What you need to do = Among the records, find the lines that hold the string "range" and return them.

Exercise data =
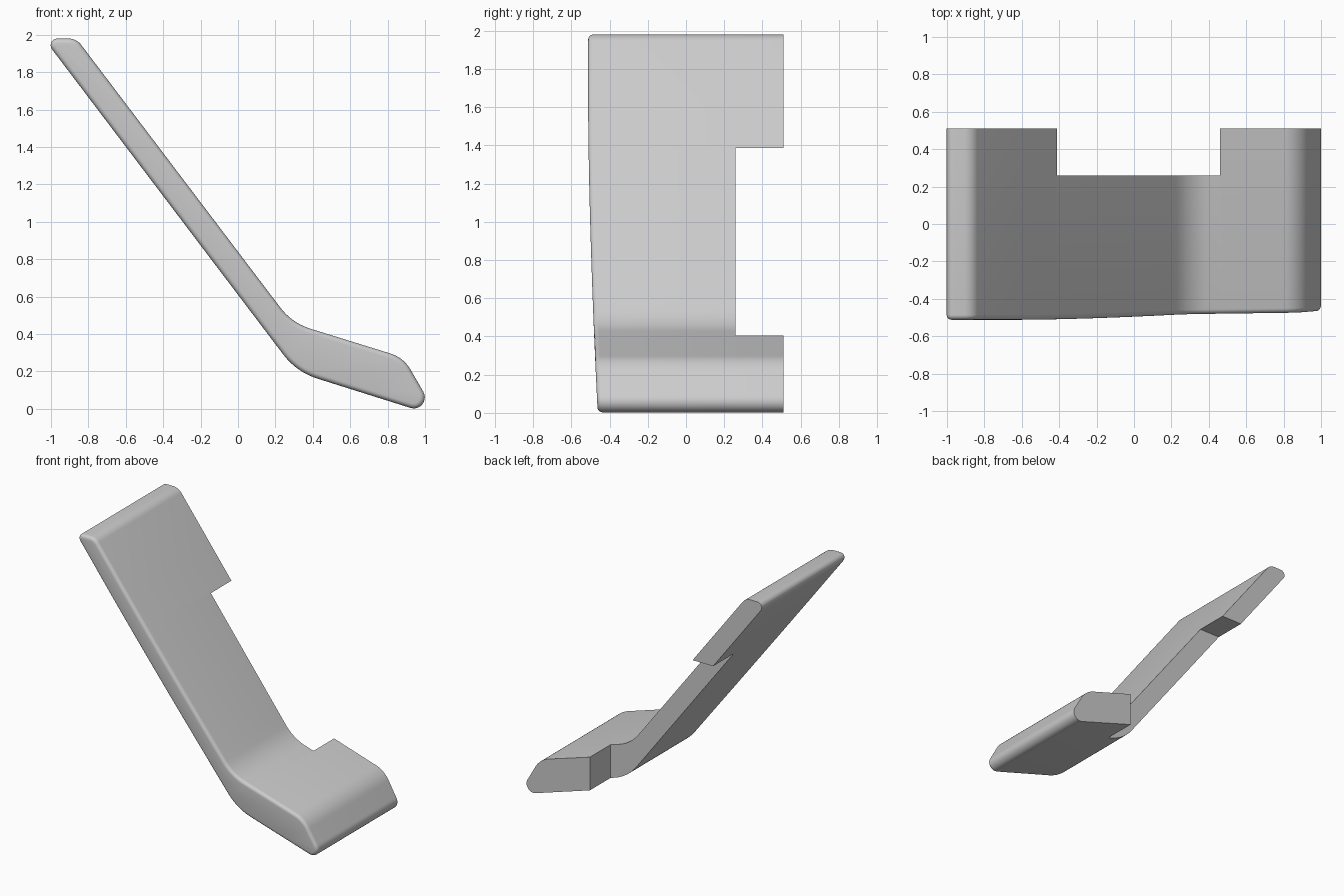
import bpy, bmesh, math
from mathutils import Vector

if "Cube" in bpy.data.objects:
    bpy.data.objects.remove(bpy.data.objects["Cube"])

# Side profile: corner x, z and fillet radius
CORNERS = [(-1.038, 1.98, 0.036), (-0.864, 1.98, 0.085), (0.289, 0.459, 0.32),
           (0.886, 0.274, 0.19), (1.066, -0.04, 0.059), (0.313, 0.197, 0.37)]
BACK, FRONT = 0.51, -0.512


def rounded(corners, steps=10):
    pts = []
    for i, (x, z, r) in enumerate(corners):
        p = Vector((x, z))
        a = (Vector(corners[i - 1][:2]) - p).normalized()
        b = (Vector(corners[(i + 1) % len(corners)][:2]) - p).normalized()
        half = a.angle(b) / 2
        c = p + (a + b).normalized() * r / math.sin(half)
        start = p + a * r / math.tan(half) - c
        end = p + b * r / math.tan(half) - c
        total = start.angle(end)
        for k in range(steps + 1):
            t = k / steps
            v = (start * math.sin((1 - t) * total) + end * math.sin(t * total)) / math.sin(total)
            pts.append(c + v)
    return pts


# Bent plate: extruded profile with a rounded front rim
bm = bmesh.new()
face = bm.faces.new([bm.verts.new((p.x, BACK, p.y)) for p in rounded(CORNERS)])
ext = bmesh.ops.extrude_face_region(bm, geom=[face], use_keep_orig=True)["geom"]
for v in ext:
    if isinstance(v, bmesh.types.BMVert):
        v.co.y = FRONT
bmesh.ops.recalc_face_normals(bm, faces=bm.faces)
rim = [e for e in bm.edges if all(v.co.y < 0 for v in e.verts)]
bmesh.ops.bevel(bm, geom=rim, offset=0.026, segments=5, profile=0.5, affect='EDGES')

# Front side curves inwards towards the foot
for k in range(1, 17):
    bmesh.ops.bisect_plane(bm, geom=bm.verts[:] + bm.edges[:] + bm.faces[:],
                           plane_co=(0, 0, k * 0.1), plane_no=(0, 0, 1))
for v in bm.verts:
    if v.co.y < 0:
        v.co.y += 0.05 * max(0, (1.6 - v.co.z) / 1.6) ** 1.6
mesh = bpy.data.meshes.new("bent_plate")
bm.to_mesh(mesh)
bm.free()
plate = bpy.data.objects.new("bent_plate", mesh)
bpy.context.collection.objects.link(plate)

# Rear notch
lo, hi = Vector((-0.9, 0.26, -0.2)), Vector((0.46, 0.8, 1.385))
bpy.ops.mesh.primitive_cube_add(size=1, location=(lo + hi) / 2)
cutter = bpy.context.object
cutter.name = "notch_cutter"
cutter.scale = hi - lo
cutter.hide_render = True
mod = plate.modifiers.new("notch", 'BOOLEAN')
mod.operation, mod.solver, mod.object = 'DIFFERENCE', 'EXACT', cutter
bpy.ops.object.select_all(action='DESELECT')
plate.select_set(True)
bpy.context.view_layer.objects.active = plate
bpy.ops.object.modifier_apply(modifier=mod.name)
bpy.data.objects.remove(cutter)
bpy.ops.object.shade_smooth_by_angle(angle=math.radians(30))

--

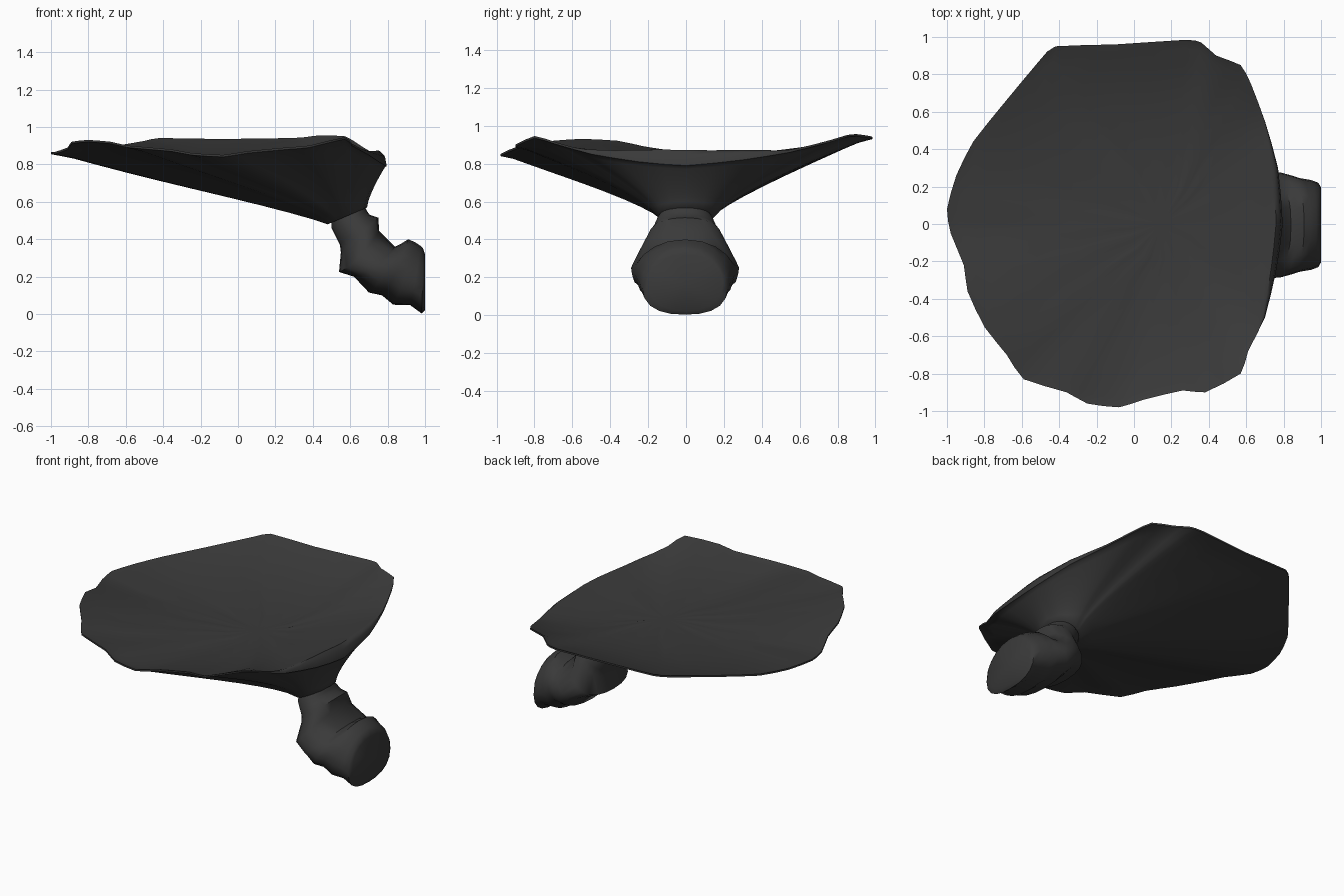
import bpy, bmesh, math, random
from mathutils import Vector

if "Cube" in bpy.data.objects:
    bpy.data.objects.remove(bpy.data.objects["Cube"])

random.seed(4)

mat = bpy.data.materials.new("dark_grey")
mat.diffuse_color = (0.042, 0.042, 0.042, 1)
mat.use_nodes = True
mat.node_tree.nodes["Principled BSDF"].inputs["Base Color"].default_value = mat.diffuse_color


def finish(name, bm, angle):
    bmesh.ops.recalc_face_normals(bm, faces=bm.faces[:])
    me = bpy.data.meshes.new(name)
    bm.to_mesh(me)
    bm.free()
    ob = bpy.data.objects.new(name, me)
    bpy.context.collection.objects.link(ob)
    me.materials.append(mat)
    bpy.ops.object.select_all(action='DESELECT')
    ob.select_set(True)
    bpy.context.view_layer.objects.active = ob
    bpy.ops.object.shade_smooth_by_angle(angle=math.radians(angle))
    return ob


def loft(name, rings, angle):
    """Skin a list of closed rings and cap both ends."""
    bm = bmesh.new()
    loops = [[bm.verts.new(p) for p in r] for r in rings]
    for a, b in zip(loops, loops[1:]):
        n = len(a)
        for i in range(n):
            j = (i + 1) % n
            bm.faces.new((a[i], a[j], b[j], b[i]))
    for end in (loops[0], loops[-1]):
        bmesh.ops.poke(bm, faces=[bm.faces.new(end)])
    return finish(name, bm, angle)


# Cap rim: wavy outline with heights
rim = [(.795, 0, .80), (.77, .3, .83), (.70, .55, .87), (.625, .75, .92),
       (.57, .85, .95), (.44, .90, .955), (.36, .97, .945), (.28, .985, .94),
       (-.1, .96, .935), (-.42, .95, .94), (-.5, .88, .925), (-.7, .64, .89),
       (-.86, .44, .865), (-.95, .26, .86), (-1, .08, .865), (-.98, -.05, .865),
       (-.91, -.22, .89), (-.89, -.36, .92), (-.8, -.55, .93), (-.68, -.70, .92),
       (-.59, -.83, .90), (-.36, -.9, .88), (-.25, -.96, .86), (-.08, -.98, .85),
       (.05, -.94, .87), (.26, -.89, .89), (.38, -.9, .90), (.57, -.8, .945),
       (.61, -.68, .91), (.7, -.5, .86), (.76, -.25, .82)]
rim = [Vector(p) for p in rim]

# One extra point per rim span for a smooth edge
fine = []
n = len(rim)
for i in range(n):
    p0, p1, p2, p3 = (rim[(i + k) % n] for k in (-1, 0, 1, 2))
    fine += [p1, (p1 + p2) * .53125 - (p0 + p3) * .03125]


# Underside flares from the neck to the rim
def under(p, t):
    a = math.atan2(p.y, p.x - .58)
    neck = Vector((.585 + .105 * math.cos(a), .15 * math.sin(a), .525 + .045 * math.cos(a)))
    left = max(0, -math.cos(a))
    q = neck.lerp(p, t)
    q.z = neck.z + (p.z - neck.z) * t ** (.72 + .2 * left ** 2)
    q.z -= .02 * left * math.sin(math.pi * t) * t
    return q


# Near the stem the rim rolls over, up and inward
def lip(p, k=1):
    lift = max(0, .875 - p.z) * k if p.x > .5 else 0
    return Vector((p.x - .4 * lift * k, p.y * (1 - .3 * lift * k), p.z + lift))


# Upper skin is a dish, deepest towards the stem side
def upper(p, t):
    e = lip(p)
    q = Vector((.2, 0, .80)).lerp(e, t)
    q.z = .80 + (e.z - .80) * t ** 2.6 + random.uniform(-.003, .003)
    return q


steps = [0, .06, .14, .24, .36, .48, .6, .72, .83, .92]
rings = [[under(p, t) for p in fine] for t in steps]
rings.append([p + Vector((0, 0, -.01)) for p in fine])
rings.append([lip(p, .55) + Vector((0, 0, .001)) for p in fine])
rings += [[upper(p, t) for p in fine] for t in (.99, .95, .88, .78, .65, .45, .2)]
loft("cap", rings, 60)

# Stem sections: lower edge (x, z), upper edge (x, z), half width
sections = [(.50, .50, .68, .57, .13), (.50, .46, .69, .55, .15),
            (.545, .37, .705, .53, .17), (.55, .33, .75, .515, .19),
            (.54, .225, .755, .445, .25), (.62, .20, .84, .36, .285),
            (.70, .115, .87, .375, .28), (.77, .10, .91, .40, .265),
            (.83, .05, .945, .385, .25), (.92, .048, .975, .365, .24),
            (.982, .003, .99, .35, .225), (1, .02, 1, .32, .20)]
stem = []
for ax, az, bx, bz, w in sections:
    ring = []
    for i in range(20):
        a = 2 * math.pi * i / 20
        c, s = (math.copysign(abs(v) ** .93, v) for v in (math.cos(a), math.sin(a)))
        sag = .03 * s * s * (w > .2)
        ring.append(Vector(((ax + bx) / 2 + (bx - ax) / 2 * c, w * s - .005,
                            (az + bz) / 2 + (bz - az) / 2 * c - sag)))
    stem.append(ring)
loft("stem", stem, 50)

Solved exercise =
        for k in range(steps + 1):
for k in range(1, 17):
        for i in range(n):
for i in range(n):
    for i in range(20):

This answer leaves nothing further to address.